I’m really curious what Drive(s) (great ballad hit by The Cars) our culture’s return to music on vinyl. Is music a more meaningful experience when it is more tangible? Does engaging multiple senses satisfy our soul on a deeper level? After observing the spike in vinyl sales at the thrift store where I work, I became curious how the form of music could lure people away from something compact and convenient to something big and inaccessible. Listening to vinyl is counter-cultural; it requires a bulky turntable, a cumbersome speaker system (to get the full effect), and a stationary place not subject to the jerking and jostling of a mountain trail or a treadmill. I remember my grandfather sitting on his couch nibbling on cheese and sipping wine as he listened to classical music. Something quasi-transcendent about that. You mean sit down, pay attention and actively engage music as if we were playing an instrument?
From its most tangible form, i.e. playing an instrument, to its most diluted expression, i.e. elevator music, there is something provocative about melodic sound that can move people in a powerful way or just get them to whistle and tap their feet. Music moves our bodies to dance, it inspires people to kiss, it incites others to rage, and it can even inspire someone who is depressed. Music has the potential to be a tangible form of hope.

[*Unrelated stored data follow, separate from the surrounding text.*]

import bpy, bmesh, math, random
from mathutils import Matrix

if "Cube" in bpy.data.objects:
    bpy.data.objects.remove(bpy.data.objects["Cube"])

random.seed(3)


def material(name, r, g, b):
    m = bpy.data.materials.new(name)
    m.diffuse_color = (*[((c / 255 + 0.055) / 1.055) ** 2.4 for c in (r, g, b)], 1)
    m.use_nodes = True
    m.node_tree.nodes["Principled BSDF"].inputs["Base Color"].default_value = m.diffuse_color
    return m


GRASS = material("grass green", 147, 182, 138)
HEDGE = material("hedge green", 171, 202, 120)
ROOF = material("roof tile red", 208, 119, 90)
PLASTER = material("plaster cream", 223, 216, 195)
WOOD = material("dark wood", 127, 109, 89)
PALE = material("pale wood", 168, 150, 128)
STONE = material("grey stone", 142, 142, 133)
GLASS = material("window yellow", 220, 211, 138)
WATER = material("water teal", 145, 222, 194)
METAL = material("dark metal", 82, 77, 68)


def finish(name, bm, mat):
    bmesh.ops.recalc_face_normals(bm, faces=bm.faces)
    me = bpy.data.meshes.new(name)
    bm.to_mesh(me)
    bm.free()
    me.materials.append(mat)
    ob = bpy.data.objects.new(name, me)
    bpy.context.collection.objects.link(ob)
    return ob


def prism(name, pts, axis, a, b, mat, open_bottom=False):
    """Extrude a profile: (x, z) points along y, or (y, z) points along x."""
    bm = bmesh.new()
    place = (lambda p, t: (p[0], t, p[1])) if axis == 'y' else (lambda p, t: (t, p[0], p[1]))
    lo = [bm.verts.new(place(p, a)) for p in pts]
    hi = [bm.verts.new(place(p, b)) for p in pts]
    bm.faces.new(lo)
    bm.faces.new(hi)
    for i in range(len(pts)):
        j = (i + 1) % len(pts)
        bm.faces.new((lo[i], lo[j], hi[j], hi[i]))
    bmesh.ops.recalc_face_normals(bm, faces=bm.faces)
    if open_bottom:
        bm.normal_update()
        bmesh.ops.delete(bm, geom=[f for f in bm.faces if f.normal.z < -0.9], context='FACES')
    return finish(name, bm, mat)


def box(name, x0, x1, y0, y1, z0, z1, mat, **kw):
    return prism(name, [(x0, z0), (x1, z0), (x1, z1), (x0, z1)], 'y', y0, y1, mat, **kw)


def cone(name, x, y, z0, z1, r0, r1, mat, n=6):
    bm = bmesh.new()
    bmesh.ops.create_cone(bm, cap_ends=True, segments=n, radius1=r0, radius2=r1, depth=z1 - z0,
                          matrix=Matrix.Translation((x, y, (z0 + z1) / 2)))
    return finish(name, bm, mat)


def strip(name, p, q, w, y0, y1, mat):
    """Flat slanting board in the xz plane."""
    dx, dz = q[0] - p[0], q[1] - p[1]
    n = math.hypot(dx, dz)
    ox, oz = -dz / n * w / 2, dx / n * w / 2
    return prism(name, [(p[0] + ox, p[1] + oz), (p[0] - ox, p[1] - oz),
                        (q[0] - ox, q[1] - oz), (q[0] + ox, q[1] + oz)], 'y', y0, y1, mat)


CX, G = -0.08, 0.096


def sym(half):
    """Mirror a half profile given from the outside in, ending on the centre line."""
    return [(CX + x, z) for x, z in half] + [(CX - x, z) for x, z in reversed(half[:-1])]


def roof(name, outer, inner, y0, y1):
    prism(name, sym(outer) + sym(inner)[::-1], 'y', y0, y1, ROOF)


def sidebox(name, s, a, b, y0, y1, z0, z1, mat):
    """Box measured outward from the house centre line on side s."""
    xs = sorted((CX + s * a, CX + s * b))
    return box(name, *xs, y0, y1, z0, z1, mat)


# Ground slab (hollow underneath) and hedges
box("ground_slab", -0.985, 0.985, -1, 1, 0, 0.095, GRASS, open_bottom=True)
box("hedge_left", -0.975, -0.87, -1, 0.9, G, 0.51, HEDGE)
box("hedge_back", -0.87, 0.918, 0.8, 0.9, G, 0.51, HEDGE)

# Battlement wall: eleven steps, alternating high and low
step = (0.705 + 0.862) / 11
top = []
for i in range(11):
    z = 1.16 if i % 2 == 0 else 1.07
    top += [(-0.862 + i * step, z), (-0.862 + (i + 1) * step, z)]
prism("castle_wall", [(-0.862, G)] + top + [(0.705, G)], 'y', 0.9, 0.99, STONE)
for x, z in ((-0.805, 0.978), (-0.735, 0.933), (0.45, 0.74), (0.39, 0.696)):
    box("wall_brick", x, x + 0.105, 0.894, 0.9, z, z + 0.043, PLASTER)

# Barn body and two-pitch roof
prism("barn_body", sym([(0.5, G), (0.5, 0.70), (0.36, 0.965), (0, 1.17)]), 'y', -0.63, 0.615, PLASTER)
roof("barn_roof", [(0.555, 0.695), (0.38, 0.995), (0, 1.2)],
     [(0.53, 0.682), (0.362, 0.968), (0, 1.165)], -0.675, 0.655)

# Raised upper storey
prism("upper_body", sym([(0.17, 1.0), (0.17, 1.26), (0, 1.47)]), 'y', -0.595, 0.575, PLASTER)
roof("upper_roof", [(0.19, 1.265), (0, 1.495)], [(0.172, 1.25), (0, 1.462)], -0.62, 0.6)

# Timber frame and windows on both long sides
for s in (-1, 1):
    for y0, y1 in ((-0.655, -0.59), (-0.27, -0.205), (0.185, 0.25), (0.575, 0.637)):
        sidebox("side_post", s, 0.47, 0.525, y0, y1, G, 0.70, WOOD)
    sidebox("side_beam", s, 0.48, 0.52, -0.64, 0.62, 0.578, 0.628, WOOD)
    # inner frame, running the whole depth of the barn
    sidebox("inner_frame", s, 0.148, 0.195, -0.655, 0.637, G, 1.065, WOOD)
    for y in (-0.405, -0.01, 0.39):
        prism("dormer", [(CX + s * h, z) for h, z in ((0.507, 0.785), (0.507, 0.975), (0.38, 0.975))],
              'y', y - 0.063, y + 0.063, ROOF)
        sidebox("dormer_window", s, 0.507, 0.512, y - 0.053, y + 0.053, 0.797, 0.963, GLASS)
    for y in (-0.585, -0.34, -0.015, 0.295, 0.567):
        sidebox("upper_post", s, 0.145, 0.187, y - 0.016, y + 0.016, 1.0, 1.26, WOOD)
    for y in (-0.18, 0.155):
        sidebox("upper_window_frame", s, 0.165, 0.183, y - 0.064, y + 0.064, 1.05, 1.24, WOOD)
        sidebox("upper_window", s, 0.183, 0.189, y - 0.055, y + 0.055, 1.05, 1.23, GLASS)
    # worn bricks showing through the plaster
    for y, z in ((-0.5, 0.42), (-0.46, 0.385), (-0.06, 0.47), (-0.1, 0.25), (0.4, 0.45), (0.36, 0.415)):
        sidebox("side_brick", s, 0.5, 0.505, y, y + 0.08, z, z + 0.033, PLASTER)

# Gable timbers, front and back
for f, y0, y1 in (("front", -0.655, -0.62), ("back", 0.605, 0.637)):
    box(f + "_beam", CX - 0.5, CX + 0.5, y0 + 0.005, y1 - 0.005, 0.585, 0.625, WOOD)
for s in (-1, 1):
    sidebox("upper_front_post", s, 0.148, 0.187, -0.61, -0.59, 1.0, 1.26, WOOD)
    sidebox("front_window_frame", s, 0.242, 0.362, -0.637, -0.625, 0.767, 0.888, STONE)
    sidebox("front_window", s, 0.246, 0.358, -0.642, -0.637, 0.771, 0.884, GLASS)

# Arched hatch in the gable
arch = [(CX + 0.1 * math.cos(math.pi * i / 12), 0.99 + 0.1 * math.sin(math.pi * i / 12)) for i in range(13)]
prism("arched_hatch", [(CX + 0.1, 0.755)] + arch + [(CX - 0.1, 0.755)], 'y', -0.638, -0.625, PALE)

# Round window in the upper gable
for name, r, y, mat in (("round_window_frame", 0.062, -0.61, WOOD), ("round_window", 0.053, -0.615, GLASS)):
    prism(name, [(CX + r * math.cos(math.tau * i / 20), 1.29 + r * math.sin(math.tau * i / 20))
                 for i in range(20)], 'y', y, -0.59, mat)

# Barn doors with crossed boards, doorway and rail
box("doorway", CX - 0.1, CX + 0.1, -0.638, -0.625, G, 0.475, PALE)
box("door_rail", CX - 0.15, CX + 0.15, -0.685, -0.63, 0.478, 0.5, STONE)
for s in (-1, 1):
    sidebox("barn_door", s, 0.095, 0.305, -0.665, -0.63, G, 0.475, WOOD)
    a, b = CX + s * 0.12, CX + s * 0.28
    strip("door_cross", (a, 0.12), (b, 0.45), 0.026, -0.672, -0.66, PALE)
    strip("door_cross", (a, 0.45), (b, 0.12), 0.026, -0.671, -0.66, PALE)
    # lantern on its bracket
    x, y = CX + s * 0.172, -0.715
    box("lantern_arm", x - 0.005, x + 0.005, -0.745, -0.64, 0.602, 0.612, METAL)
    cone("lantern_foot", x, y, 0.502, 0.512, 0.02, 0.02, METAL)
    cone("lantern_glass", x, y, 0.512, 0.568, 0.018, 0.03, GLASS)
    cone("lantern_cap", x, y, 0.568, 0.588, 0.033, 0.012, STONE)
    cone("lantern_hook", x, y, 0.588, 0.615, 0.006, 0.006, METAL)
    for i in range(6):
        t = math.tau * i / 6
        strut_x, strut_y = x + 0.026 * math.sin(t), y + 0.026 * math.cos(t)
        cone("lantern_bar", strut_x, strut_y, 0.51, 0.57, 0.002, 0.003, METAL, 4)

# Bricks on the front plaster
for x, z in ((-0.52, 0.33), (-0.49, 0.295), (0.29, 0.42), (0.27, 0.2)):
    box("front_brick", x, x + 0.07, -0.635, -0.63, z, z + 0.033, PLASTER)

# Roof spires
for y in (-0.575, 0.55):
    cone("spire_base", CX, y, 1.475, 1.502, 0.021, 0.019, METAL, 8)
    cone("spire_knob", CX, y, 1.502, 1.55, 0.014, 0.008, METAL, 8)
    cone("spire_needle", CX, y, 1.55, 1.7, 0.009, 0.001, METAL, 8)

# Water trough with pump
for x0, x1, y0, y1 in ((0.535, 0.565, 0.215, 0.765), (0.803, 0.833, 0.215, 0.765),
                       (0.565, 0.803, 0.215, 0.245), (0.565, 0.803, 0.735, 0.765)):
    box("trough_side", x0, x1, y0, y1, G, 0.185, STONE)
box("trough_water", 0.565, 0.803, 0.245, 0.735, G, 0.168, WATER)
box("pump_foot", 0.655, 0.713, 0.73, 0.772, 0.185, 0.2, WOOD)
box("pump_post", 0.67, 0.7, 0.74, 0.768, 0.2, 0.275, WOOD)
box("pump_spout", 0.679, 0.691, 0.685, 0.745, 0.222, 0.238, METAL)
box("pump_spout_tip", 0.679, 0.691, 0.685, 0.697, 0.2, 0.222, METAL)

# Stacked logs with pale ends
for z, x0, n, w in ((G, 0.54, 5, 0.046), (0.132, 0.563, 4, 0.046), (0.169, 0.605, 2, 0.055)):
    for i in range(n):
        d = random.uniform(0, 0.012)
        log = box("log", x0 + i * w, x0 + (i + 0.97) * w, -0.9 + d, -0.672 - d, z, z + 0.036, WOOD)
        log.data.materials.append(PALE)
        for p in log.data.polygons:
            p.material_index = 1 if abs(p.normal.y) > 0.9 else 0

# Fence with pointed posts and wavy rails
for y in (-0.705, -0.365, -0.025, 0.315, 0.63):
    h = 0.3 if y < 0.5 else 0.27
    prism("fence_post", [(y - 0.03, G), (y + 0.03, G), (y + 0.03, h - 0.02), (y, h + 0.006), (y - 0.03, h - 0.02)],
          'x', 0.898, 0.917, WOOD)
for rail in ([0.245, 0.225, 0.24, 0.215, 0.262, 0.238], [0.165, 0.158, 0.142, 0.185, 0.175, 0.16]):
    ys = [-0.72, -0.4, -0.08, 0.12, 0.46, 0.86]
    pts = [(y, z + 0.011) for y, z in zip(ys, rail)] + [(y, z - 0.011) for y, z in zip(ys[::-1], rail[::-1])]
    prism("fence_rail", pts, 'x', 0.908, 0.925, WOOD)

That’s what interests me most, ways to make hope tangible. So, if I want to change futures, shape culture, and inspire people, perhaps the best way to do that is through vinyl records and vintage audio equipment? Or by giving everyone a musical instrument to play? As I shared in my TEDx talk, we experience hope in its fullness when we create and contribute in community, perhaps the reason why an orchestra produces such powerful music. But for those who are not musically inclined or cannot afford concert tickets, perhaps listening to vinyl on a vintage audio system is the best way to have a deeply satisfying musical experience.